Climateprediction.net was the brainchild of Dr Myles Allen at the University of Oxford. He said: "Thanks to chaos theory we can't predict which versions of the model will be any good without running these simulations and there are far too many for us to run them ourselves. Together, participants results will give us an overall picture of how much human influence has contributed to recent climate change and of the range of changes in the future."
Join the climateprediction.net experiment!
What is climateprediction.net?
The climateprediction.net experiment has been developed to allow a state-of-the-art climate prediction model to be run on home/ school/ work computers. By getting data from thousands of climate models, we will generate the world's largest climate prediction experiment.
Climate change, and our response to it, are issues of global importance, affecting food production, water resources, ecosystems, energy demand, insurance costs and much else. There is a broad scientific consensus that the Earth is likely to warm over the coming century, but estimates of how much vary hugely. By taking part in the climateprediction.net experiment you can help to improve scientific forecasts of 21st century climate.
What do we want you to do?
We want you to run a climate model as a background process on your computer (similar to the successful SETI@home project). It should not affect any other tasks you use your computer for. If you choose to download the model, you will be supplied with your own, unique, version of the model. As the model runs, you can watch the weather patterns over the globe evolve. The results are sent back via the internet, and we are developing an interactive portal to allow you to compare your results with other people's as the experiment progresses.

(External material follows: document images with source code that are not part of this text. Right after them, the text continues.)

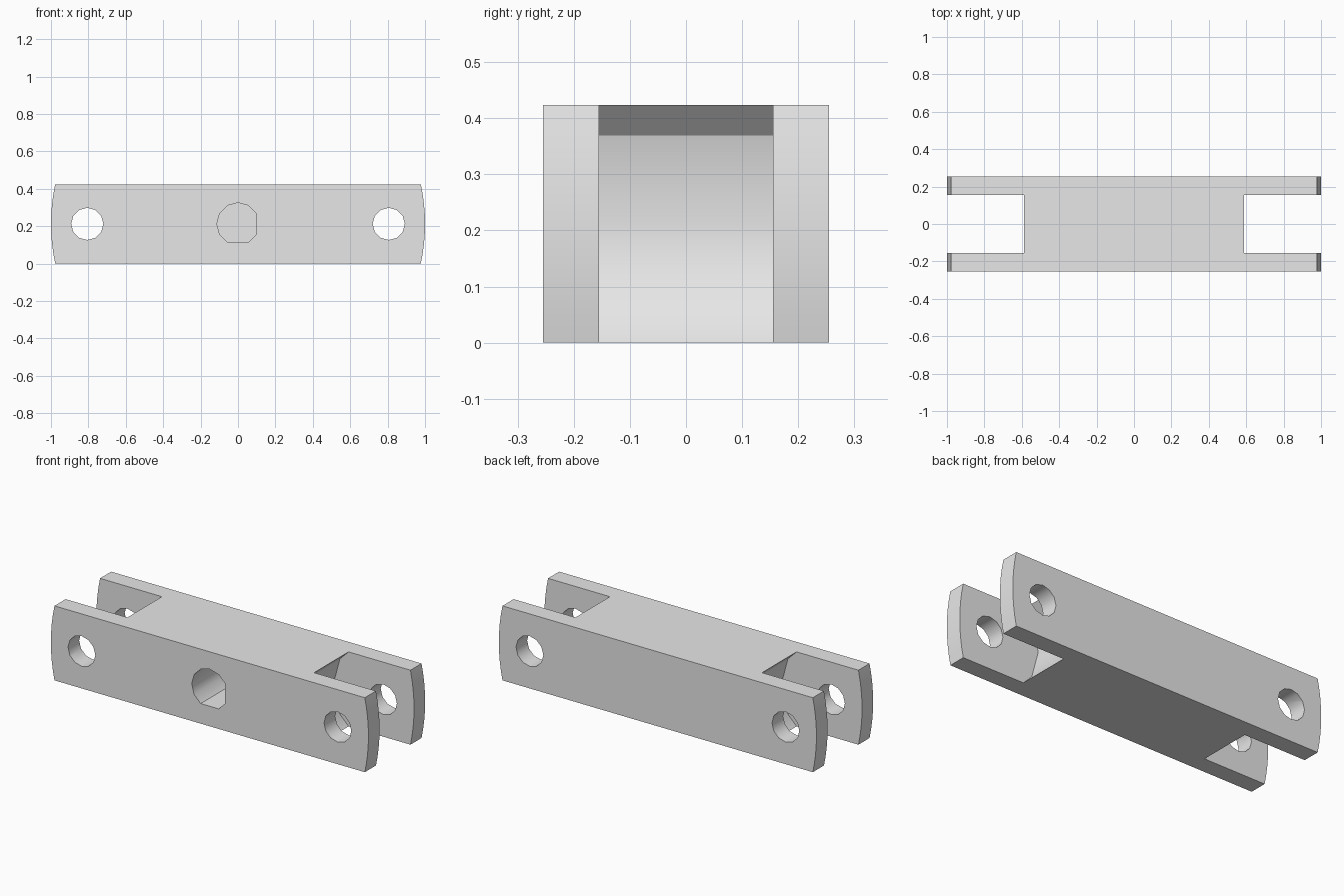
import bpy
import bmesh
from math import asin, cos, pi, radians, sin

cube = bpy.data.objects.get("Cube")
if cube:
    bpy.data.objects.remove(cube, do_unlink=True)

HEIGHT, HALF_DEPTH, HALF_GAP = 0.424, 0.255, 0.155
MID = HEIGHT / 2
PIN_X = 0.806

grey = bpy.data.materials.new("plain_grey")
grey.use_nodes = True
grey.diffuse_color = (0.8, 0.8, 0.8, 1)
grey.node_tree.nodes["Principled BSDF"].inputs["Base Color"].default_value = (0.8, 0.8, 0.8, 1)


def prism(name, profile, y0, y1):
    """Extrude an (x, z) profile along y."""
    bm = bmesh.new()
    face = bm.faces.new([bm.verts.new((x, y0, z)) for x, z in profile])
    out = bmesh.ops.extrude_face_region(bm, geom=[face])
    moved = [v for v in out["geom"] if isinstance(v, bmesh.types.BMVert)]
    bmesh.ops.translate(bm, verts=moved, vec=(0, y1 - y0, 0))
    bmesh.ops.recalc_face_normals(bm, faces=bm.faces)
    mesh = bpy.data.meshes.new(name)
    bm.to_mesh(mesh)
    bm.free()
    mesh.materials.append(grey)
    obj = bpy.data.objects.new(name, mesh)
    bpy.context.collection.objects.link(obj)
    return obj


def ring(cx, radius, steps):
    """Points of a twelve-sided circle at mid height."""
    return [(cx + radius * cos(k * pi / 6), MID + radius * sin(k * pi / 6)) for k in steps]


# Link body with gently rounded ends
swing = asin(MID)
right_end = [(cos(a), MID + sin(a)) for a in (swing * (i / 4 - 1) for i in range(9))]
left_end = [(-x, HEIGHT - z) for x, z in right_end]
body = prism("link_body", right_end + left_end, -HALF_DEPTH, HALF_DEPTH)

# Fork slots with hollowed inner walls, and pin holes
cutters = []
for side in (1, -1):
    arc = ring(PIN_X, 0.315, range(4, 9))
    slot = [(1.2, arc[0][1])] + arc + [(1.2, arc[-1][1])]
    cutters.append(prism("slot_cutter", [(side * x, z) for x, z in slot], -HALF_GAP, HALF_GAP))
    cutters.append(prism("pin_cutter", ring(side * PIN_X, 0.086, range(12)), -0.4, 0.4))

# Blind keyed socket in the front, flat on its right and bottom
socket = ring(0, 0.113, [k for k in range(12) if k not in (0, 9)])
cutters.append(prism("socket_cutter", socket, -0.4, HALF_GAP))

bpy.ops.object.select_all(action="DESELECT")
body.select_set(True)
bpy.context.view_layer.objects.active = body
for cutter in cutters:
    cutter.hide_render = True
    mod = body.modifiers.new("cut", "BOOLEAN")
    mod.operation = "DIFFERENCE"
    mod.solver = "EXACT"
    mod.object = cutter
    bpy.ops.object.modifier_apply(modifier=mod.name)
    bpy.data.objects.remove(cutter, do_unlink=True)

bpy.ops.object.shade_smooth_by_angle(angle=radians(31))

# Crisp crease under the upper lip of each slot wall
for edge in body.data.edges:
    a, b = (body.data.vertices[i].co for i in edge.vertices)
    if min(a.z, b.z) > 0.36 and max(a.z, b.z) < 0.38 and abs(a.y - b.y) > 0.2:
        edge.use_edge_sharp = True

The Open University will be offering a short course based on the project, and there will also be opportunities to get schools involved with the project.
to download - http://www.climateprediction.net/download/index.php